Protest and accessibility
Peaceful protest has long been one of the key methods used by people campaigning for a better world. When we picture what a protest looks like, we might imagine a group of people standing or marching together, chanting or singing loudly, and waving banners and placards. But what happens when the people attending protests aren’t able to do all of these things? And what might accessible protest look like?
“One of the things I’ve said countless times is: The longer you live, the more likely it is that you’ll become disabled at some point. And if we just thought in those terms, I wouldn’t have to do this work.”
– Alisa Grishman, disabled activist
We have a couple of objects in our collections that show how people have found different ways to have their say at protests. The first of these is currently on display in our Defining Peace exhibition. This hard hat, adorned with messages opposing the allocation of funding to the Trident Nuclear programme instead of NHS hospitals, was created as an alternative solution to carrying a heavy placard, which the wearer was unable to do. It was first used on a march in London during March 2017 for the National Health Service, where the wearer was part of the Campaign for Nuclear Disarmament bloc.
Helmet from CND campaigner, 2017
The second object that we wanted to share from our collection is this banner made to sit on the headrest of a wheelchair, which was used at the January 2017 Women’s March in York, and again at a protest against Donald Trump later in the month. Like many of the banners we have at the museum, it was created using the applique technique, used here to add the blue and white women’s march logo. As well as being a beautiful object, this banner also gives the person using it an alternative way to tell the world what they’re protesting about in a similar way to the builder’s helmet. The addition of these objects to our collection serves as a reminder of the many different ways that people can have their voice heard, but also the barriers that disabled people might have to overcome in order to participate in traditional forms of protest.
Wheelchair banner, Anne Norton, 2017
For some people, how to get across their message at a protest isn’t their biggest concern, as there are other issues that might exclude them from participating altogether. For wheelchair users, the route or location of a march might not be accessible if it hasn’t been planned with everyone in mind, and for people without mobility aids the need to be standing or walking for longer periods of time can cause problems. For those that are able to march easily, there can be other issues: deaf protestors may not be able to engage in important speeches at the events without signed interpretation, or the noise and crowds could be too overwhelming for some protestors.
“Concrete is usually more accessible than grass areas for those with walking aids/wheelchairs”
– Dominique Coleman
The risks of protesting are also not necessarily the same for everybody.
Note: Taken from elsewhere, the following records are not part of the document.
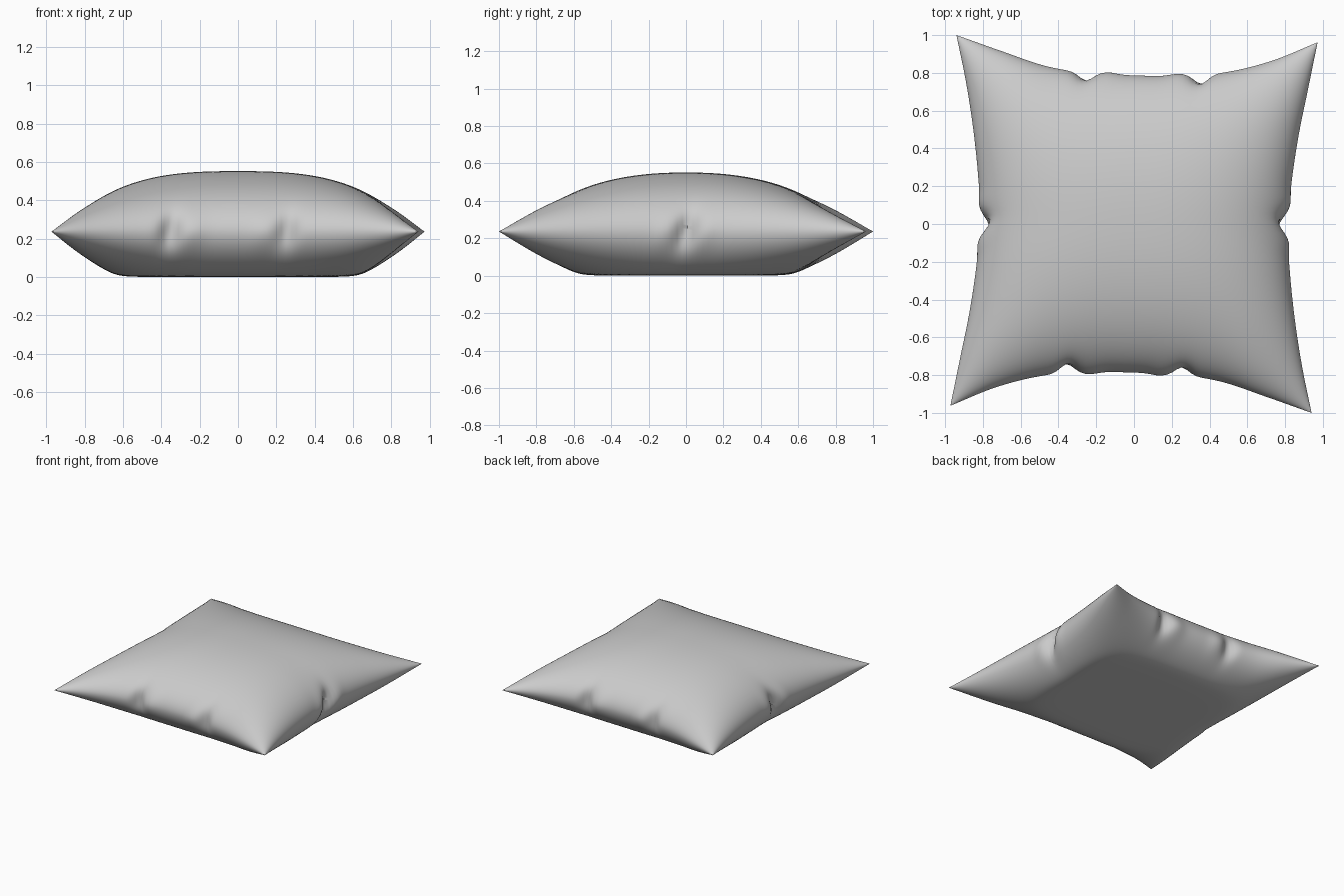
import bpy, bmesh, math

if "Cube" in bpy.data.objects:
    bpy.data.objects.remove(bpy.data.objects["Cube"])

N = 110            # grid cells per side
SEAM = 0.237       # seam height

# Seam outline: back edge y values and right edge x values, evenly spaced.
# The front and left edges are the same curves turned by half a circle.
BACK = [1.0, .915, .835, .797, .786, .784, .805, .865, .962]      # left to right
RIGHT = [.94, .89, .852, .826, .812, .835, .872, .922, .972]      # front to back
A, B = (-.94, 1.0), (.972, .962)     # back left and back right corners


def spline(vals, t):
    s = min(max(t, 0), 1) * (len(vals) - 1)
    i = min(int(s), len(vals) - 2)
    f = s - i
    p1, p2 = vals[i], vals[i + 1]
    p0 = vals[i - 1] if i > 0 else 2 * p1 - p2
    p3 = vals[i + 2] if i + 2 < len(vals) else 2 * p2 - p1
    return .5 * (2 * p1 + (p2 - p0) * f + (2 * p0 - 5 * p1 + 4 * p2 - p3) * f * f
                 + (3 * p1 - p0 - 3 * p2 + p3) * f ** 3)


def back(t):
    return A[0] + (B[0] - A[0]) * t, spline(BACK, t)


def right(t):
    return spline(RIGHT, t), -A[1] + (B[1] + A[1]) * t


def outline_patch(s, t):
    """Fill between the four seam curves."""
    bx, by = back(s)
    fx, fy = (-c for c in back(1 - s))
    rx, ry = right(t)
    lx, ly = (-c for c in right(1 - t))
    out = []
    for f, b, l, r, a, c in ((fx, bx, lx, rx, A[0], B[0]), (fy, by, ly, ry, A[1], B[1])):
        corners = (-c * (1 - s) - a * s) * (1 - t) + (a * (1 - s) + c * s) * t
        out.append(f * (1 - t) + b * t + l * (1 - s) + r * s - corners)
    return out


def gauss(d, w):
    return math.exp(-(d / w) ** 2)


def pinch(x, y, z, u, v):
    """Tucked creases where the cloth gathers along the seam."""
    dz = z - SEAM
    k = gauss(dz, .13)
    for sgn in (1, -1):
        wy = math.exp(-max(0, 1 - sgn * v) / .12) * k
        for px, depth in ((-.255, .042), (.355, .05)):
            d = sgn * x - px + .15 * dz
            inner = d if px < 0 else -d
            y -= sgn * wy * (depth * gauss(d, .05) - .012 * gauss(inner - .12, .06))
        wx = math.exp(-max(0, 1 - sgn * u) / .12) * k
        d = y - .25 * dz
        x -= sgn * wx * (.05 * gauss(d, .05) - .008 * gauss(abs(d) - .11, .05))
    return x, y


def height(u, v, full):
    a = max(0, 1 - abs(u) ** 2.7)
    b = max(0, 1 - abs(v) ** 2.2)
    return full * (a * b) ** .53


bm = bmesh.new()


def sheet(upper):
    """One cloth panel, puffed up, or puffed down and resting on the floor."""
    rows = []
    for j in range(N + 1):
        row = []
        for i in range(N + 1):
            u = math.sin((2 * i / N - 1) * math.pi / 2)
            v = math.sin((2 * j / N - 1) * math.pi / 2)
            x, y = outline_patch((u + 1) / 2, (v + 1) / 2)
            if upper:
                z = SEAM + height(u, v, .315)
            else:
                q = SEAM - height(u, v, .335)
                z = .5 * (q + math.sqrt(q * q + .0006))
                z = SEAM if min(i, j) == 0 or max(i, j) == N else max(0, z - .002)
            x, y = pinch(x, y, z, u, v)
            row.append(bm.verts.new((x, y, z)))
        rows.append(row)
    for j in range(N):
        for i in range(N):
            f = [rows[j][i], rows[j][i + 1], rows[j + 1][i + 1], rows[j + 1][i]]
            bm.faces.new(f if upper else f[::-1])


sheet(True)
sheet(False)
# Sew the two panels together along the seam
bmesh.ops.remove_doubles(bm, verts=bm.verts, dist=.00005)
bmesh.ops.recalc_face_normals(bm, faces=bm.faces)
mesh = bpy.data.meshes.new("pillow")
bm.to_mesh(mesh)
bm.free()
pillow = bpy.data.objects.new("pillow", mesh)
bpy.context.collection.objects.link(pillow)
bpy.context.view_layer.objects.active = pillow
pillow.select_set(True)
bpy.ops.object.shade_smooth_by_angle(angle=math.radians(50))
A report from the Scottish Activist Legal Project found that disabled protestors faced additional difficulties if they were arrested, including trouble accessing important medications, and a lack of suitable facilities where they were being held. Disabled activists also reported being “singled out” by officers while protesting and made to feel uncomfortable or unsafe, while others reported having equipment taken from them before protests began.
This is not to say that protest has to be inaccessible, and for a long time disabled activists and organizers have found ways to adapt the traditional forms of protest, as well as finding new ways to make their voices heard. Disabled activists protesting against media portrayals of disabled people and a lack of legal protections in the UK in the 1990s used their wheelchairs to block streets, chained themselves to public transport, and lay down in the roads. In 2020, black disabled activists in Washington DC organized a separate protest in response to the killing of George Floyd, where marchers demanded sign language interpretation at protests using the phrase “Sign his name”. At a later protest in Milwaukee, ear plugs were offered, and American Sign Language interpreters taught marchers how to sign “Black Lives Matter”. The coronavirus pandemic has also made mask-wearing and social distancing important for immunocompromised protestors, and this has become a feature of many events.
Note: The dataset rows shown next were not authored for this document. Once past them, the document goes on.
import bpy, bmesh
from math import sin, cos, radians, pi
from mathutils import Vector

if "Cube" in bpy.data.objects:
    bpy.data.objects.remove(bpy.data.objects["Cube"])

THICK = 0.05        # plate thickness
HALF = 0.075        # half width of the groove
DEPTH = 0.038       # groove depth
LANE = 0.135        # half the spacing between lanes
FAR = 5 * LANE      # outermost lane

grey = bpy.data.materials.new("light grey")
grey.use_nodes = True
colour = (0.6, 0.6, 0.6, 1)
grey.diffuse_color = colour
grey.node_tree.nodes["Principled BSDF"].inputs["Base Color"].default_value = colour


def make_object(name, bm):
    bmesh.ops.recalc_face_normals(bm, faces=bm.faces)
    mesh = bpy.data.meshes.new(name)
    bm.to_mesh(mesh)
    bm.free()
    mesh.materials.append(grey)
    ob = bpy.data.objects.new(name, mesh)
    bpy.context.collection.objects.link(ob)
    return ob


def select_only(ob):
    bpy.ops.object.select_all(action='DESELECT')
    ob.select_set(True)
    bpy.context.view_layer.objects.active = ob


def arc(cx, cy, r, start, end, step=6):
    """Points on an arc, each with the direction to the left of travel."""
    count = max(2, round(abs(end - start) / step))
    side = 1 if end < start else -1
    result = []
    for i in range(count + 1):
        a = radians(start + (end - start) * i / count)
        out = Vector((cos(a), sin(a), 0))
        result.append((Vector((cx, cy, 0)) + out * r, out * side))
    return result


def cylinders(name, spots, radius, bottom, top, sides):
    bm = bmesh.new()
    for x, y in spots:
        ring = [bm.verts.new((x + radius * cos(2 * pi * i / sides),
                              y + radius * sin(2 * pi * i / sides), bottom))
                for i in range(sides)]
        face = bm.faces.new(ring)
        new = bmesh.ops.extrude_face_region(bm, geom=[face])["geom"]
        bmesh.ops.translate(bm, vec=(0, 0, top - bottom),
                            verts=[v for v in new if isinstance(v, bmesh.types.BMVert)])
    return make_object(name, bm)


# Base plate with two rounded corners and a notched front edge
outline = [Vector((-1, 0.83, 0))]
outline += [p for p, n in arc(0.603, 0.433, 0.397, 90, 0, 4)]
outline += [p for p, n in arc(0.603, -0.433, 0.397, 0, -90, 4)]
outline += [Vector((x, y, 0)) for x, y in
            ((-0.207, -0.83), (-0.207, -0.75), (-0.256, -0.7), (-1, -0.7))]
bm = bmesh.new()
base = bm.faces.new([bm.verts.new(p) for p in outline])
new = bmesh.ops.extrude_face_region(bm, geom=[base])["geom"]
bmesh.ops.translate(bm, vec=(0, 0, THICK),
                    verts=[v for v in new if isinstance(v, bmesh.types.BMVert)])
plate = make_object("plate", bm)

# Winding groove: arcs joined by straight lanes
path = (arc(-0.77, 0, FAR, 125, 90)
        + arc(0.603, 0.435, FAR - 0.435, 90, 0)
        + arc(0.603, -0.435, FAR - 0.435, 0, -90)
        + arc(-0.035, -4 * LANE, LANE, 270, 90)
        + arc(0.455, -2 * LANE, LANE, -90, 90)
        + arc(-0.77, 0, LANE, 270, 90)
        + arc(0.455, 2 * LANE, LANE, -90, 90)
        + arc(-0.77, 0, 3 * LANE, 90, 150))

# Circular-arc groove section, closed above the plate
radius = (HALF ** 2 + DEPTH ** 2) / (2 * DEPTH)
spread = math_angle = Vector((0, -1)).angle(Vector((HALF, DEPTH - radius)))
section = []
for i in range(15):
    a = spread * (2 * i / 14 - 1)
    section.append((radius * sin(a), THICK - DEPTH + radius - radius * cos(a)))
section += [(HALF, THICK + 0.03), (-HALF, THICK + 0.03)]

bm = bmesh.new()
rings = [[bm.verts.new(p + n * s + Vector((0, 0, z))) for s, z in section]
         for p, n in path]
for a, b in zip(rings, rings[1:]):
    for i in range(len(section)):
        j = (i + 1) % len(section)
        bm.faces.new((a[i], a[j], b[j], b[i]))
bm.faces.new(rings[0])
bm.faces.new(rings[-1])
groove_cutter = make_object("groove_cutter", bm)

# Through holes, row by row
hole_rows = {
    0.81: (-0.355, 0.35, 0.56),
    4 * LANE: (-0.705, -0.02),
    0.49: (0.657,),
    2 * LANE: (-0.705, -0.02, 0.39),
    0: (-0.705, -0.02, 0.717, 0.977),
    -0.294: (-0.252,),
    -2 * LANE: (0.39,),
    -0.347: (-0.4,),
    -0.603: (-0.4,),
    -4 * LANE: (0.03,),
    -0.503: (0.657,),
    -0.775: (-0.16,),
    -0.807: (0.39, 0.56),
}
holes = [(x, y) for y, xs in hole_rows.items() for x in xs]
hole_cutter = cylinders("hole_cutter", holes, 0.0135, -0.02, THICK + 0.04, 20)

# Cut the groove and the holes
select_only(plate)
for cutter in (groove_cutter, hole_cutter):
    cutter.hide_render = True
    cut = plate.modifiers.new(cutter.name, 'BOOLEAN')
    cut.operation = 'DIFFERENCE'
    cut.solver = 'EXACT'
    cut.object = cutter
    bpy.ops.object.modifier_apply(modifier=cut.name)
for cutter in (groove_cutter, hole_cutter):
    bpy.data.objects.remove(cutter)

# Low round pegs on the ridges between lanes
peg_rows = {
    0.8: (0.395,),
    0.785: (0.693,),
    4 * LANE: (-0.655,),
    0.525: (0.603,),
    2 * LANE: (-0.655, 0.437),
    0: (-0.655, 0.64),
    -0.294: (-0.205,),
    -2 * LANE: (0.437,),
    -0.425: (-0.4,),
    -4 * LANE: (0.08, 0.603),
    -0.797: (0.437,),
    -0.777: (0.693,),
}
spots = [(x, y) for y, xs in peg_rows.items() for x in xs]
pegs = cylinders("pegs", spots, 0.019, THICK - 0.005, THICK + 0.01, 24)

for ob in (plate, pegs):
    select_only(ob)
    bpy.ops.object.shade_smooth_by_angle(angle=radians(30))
The two objects we have in our collection represent stories where people have adapted traditional protest materials to get their message across, but there are also many stories where people have changed what protest looks like more broadly. As well as adaptations on an individual level, for some disabled activists there need to be changes built into the structure of protests in order for them to be accessible. People continue to find new ways to do this, and the wide use of social media has also opened up more potential routes for people who might traditionally have been excluded from marches and demonstrations. Peaceful protest can take many forms, and it’s exciting to think about what new kinds of objects we might receive over the coming years that tell those stories.
“Right now the definition of protest is very able-bodied; it’s a physical standing up in the street holding signs. There are many different ways to protest. There are disabled people who are protesting in the streets using wheelchairs or other assistive devices. There are disabled people protesting from home through social media, through calls to their representatives, so we should expand the definition of protest. We also need to make sure the physical and digital protests are accessible. Content online needs to have captions, sign language interpreters and images need to also include image descriptions.”
– Haben Girma, African American disabled activist
You can see the builder’s helmet alongside more of the key objects from our collection as part of our Defining Peace exhibition at Kala Sangam in Bradford City Centre until July 29th 2022.